◆ **Task requirements**
Write down exactly the lines of the listing below, beginning with the one containing "smooth(shell)" and closing with the final line.

◆ **Supplied material**
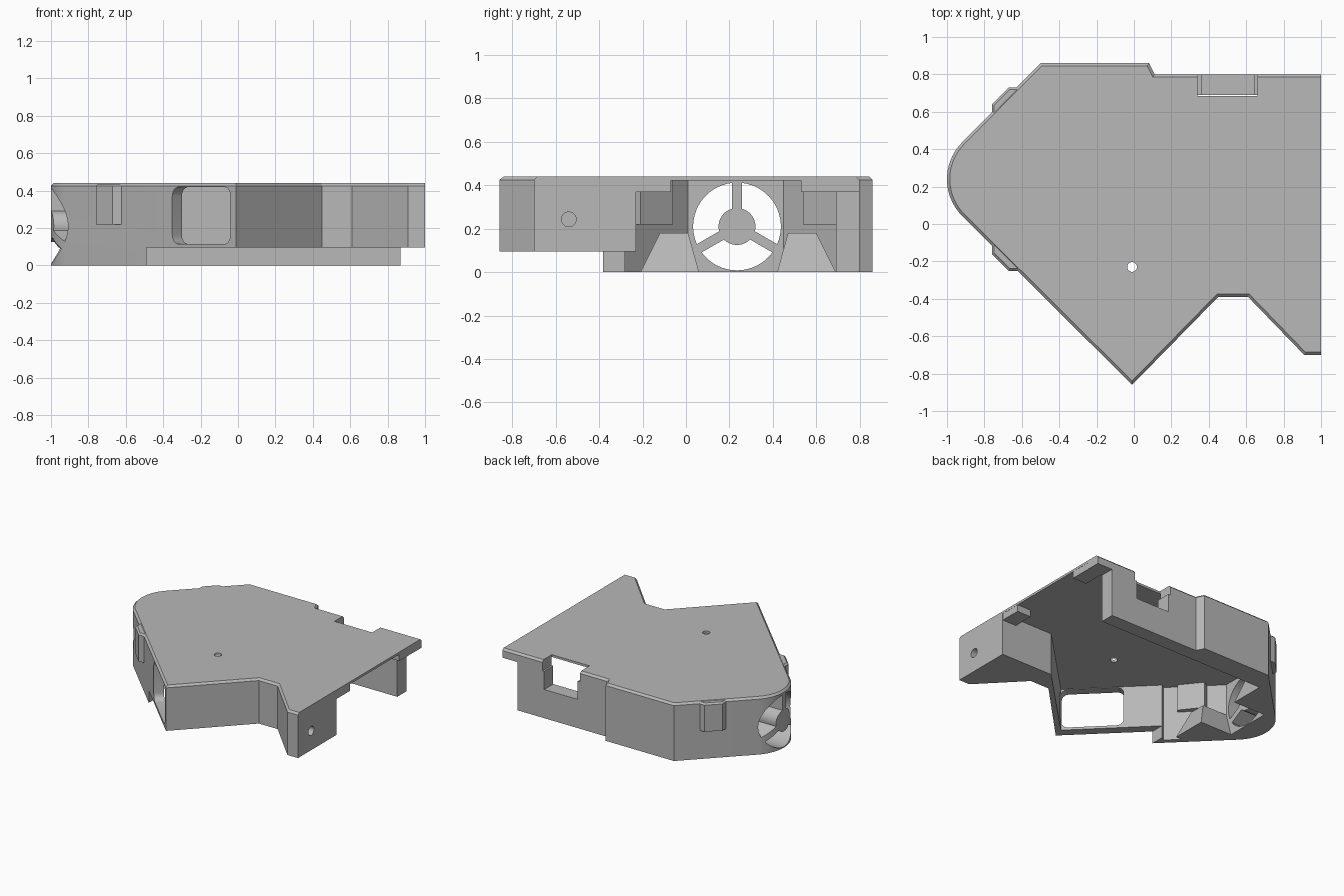
import bpy, bmesh, math
from mathutils import Vector, Matrix

cube = bpy.data.objects.get("Cube")
if cube:
    bpy.data.objects.remove(cube, do_unlink=True)

grey = bpy.data.materials.new("plain_grey")
grey.use_nodes = True
grey.diffuse_color = (0.48, 0.48, 0.48, 1)
grey.node_tree.nodes["Principled BSDF"].inputs["Base Color"].default_value = (0.48, 0.48, 0.48, 1)

TOP, ROOF = 0.44, 0.422
MID = 0.24          # symmetry line of the fan end


def make(name, bm):
    bmesh.ops.recalc_face_normals(bm, faces=bm.faces)
    mesh = bpy.data.meshes.new(name)
    bm.to_mesh(mesh)
    bm.free()
    mesh.materials.append(grey)
    obj = bpy.data.objects.new(name, mesh)
    bpy.context.collection.objects.link(obj)
    return obj


def loft(name, low, high, z0, z1, chamfer=0):
    """Solid between two outlines with the same number of points."""
    bm = bmesh.new()
    a = [bm.verts.new((x, y, z0)) for x, y in low]
    b = [bm.verts.new((x, y, z1)) for x, y in high]
    bm.faces.new(a)
    top = bm.faces.new(b)
    for i in range(len(a)):
        j = (i + 1) % len(a)
        bm.faces.new((a[i], a[j], b[j], b[i]))
    if chamfer:
        rim = [e for e in top.edges if min(v.co.x for v in e.verts) < 0.99]
        bmesh.ops.recalc_face_normals(bm, faces=bm.faces)
        bmesh.ops.bevel(bm, geom=rim, offset=chamfer, segments=1, affect='EDGES')
    return make(name, bm)


def prism(name, pts, z0, z1, chamfer=0):
    return loft(name, pts, pts, z0, z1, chamfer)


def box(name, x0, x1, y0, y1, z0, z1):
    return prism(name, [(x0, y0), (x1, y0), (x1, y1), (x0, y1)], z0, z1)


def rod(start, end, radius):
    """Round cutter between two points."""
    start, end = Vector(start), Vector(end)
    axis = end - start
    bm = bmesh.new()
    bmesh.ops.create_cone(bm, cap_ends=True, segments=32, radius1=radius,
                          radius2=radius, depth=axis.length)
    turn = axis.to_track_quat('Z', 'Y').to_matrix().to_4x4()
    bm.transform(Matrix.Translation((start + end) / 2) @ turn)
    return make("cutter", bm)


def cut(obj, *cutters):
    for cutter in cutters:
        mod = obj.modifiers.new("cut", 'BOOLEAN')
        mod.operation, mod.solver, mod.object = 'DIFFERENCE', 'EXACT', cutter
        bpy.context.view_layer.objects.active = obj
        bpy.ops.object.modifier_apply(modifier=mod.name)
        bpy.data.objects.remove(cutter, do_unlink=True)


def smooth(obj):
    bpy.ops.object.select_all(action='DESELECT')
    obj.select_set(True)
    bpy.context.view_layer.objects.active = obj
    bpy.ops.object.shade_smooth_by_angle(angle=math.radians(25))


def flip(pts):
    return [(x, 2 * MID - y) for x, y in pts]


# Outer shell with a rounded fan end and a chamfered roof rim
nose = [(-0.72 + 0.28 * math.cos(math.radians(d)), MID + 0.28 * math.sin(math.radians(d)))
        for d in range(135, 226, 5)]
outline = [(-0.01, -0.86), (0.45, -0.39), (0.61, -0.39), (0.91, -0.7), (1, -0.7), (1, 0.8),
           (0.11, 0.8), (0.08, 0.86), (-0.5, 0.86)] + nose
shell = prism("enclosure_shell", outline, 0, TOP, 0.015)

# Hollow interior, open below and along the right side
inside = [(1.1, -0.23), (0.56, -0.23), (0.01, -0.78), (-0.49, -0.28), (-0.52, -0.30),
          (-0.83, 0.01), (-0.83, 0.45), (-0.59, 0.69), (1.1, 0.69)]
cut(shell, prism("cutter", inside, -0.1, ROOF))

# Raised bottom edge at the front, and the short end of the back wall
cut(shell, box("cutter", -0.49, 1.2, -1, 0, -0.1, 0.095),
    box("cutter", 0.87, 1.2, 0.5, 1, -0.1, 0.37))

# Notch in the back wall and roof
cut(shell, box("cutter", 0.34, 0.66, 0.685, 1, 0.36, 0.6),
    box("cutter", 0.36, 0.645, 0.66, 1, 0.22, 0.4))


# Rounded window through the front left wall
def rounded_window(width, height, r, centre, turn):
    bm = bmesh.new()
    ring = []
    for k, (sx, sz) in enumerate([(1, 1), (-1, 1), (-1, -1), (1, -1)]):
        for s in range(7):
            a = math.radians(90 * k + 15 * s)
            ring.append(bm.verts.new((sx * (width / 2 - r) + r * math.cos(a), -0.15,
                                      sz * (height / 2 - r) + r * math.sin(a))))
    face = bm.faces.new(ring)
    ext = bmesh.ops.extrude_face_region(bm, geom=[face])
    moved = [g for g in ext["geom"] if isinstance(g, bmesh.types.BMVert)]
    bmesh.ops.translate(bm, verts=moved, vec=(0, 0.3, 0))
    bm.transform(Matrix.Translation(centre) @ Matrix.Rotation(turn, 4, 'Z'))
    return make("cutter", bm)


cut(shell, rounded_window(0.44, 0.305, 0.05, (-0.195, -0.675, 0.267), -math.pi / 4))


# Fan grille: three openings around a hub
def fan_opening(start):
    outer, inner, half = 0.202, 0.085, 0.022
    pts = []
    for r, forward in ((outer, True), (inner, False)):
        gap = math.asin(half / r)
        arc = [start + gap + (math.radians(120) - 2 * gap) * i / 16 for i in range(17)]
        pts += [(0.235 + r * math.cos(a), 0.21 + r * math.sin(a))
                for a in (arc if forward else reversed(arc))]
    bm = bmesh.new()
    face = bm.faces.new([bm.verts.new((-1.2, y, z)) for y, z in pts])
    ext = bmesh.ops.extrude_face_region(bm, geom=[face])
    moved = [g for g in ext["geom"] if isinstance(g, bmesh.types.BMVert)]
    bmesh.ops.translate(bm, verts=moved, vec=(0.45, 0, 0))
    return make("cutter", bm)


for d in (90, 210, 330):
    cut(shell, fan_opening(math.radians(d)))

# Screw holes through the roof and the corner block
for x, y, r, z0 in [(0.92, 0.72, 0.028, 0), (-0.01, -0.23, 0.026, 0), (0.70, -0.25, 0.026, 0),
                    (0.76, -0.33, 0.026, 0), (0.915, -0.585, 0.026, 0), (0.93, -0.45, 0.032, 0.3)]:
    cut(shell, rod((x, y, z0), (x, y, 0.5), r))
cut(shell, rod((-0.32, 0.77, -0.1), (-0.32, 0.77, 0.2), 0.026))

# Cable hole in the slanted face and side hole in the corner block
cut(shell, rod((0.64, -0.62, 0.243), (0.84, -0.42, 0.243), 0.075),
    rod((0.88, -0.54, 0.243), (1.1, -0.54, 0.243), 0.034))
smooth(shell)

# Screw bosses under the roof on the open side
for name, y0, y1, hole in (("front_boss", -0.235, -0.07, -0.14), ("back_boss", 0.53, 0.695, 0.62)):
    boss = box(name, 0.88, 0.999, y0, y1, 0.37, 0.43)
    cut(boss, rod((0.94, hole, 0.3), (0.94, hole, 0.42), 0.028))
    smooth(boss)

# Clip housings and fan supports, mirrored about the fan axis
clip = [(-0.76, -0.1), (-0.76, -0.16), (-0.67, -0.25), (-0.61, -0.25), (-0.57, -0.21), (-0.69, -0.06)]
low = [(-0.84, 0.06), (-0.84, -0.01), (-0.64, -0.21), (-0.56, -0.21), (-0.56, 0.06)]
high = [(-0.84, 0.01), (-0.84, 0), (-0.72, -0.12), (-0.62, -0.12), (-0.62, 0.01)]
for side, f in (("front", list), ("back", flip)):
    prism(side + "_clip_housing", f(clip), 0.22, 0.436, 0.012)
    support = loft(side + "_fan_support", f(low), f(high), 0, 0.18)
    x, y = f([(-0.67, -0.06)])[0]
    cut(support, rod((x, y, -0.1), (x, y, 0.12), 0.03))
    smooth(support)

◆ **Exercise output**
smooth(shell)

# Screw bosses under the roof on the open side
for name, y0, y1, hole in (("front_boss", -0.235, -0.07, -0.14), ("back_boss", 0.53, 0.695, 0.62)):
    boss = box(name, 0.88, 0.999, y0, y1, 0.37, 0.43)
    cut(boss, rod((0.94, hole, 0.3), (0.94, hole, 0.42), 0.028))
    smooth(boss)

# Clip housings and fan supports, mirrored about the fan axis
clip = [(-0.76, -0.1), (-0.76, -0.16), (-0.67, -0.25), (-0.61, -0.25), (-0.57, -0.21), (-0.69, -0.06)]
low = [(-0.84, 0.06), (-0.84, -0.01), (-0.64, -0.21), (-0.56, -0.21), (-0.56, 0.06)]
high = [(-0.84, 0.01), (-0.84, 0), (-0.72, -0.12), (-0.62, -0.12), (-0.62, 0.01)]
for side, f in (("front", list), ("back", flip)):
    prism(side + "_clip_housing", f(clip), 0.22, 0.436, 0.012)
    support = loft(side + "_fan_support", f(low), f(high), 0, 0.18)
    x, y = f([(-0.67, -0.06)])[0]
    cut(support, rod((x, y, -0.1), (x, y, 0.12), 0.03))
    smooth(support)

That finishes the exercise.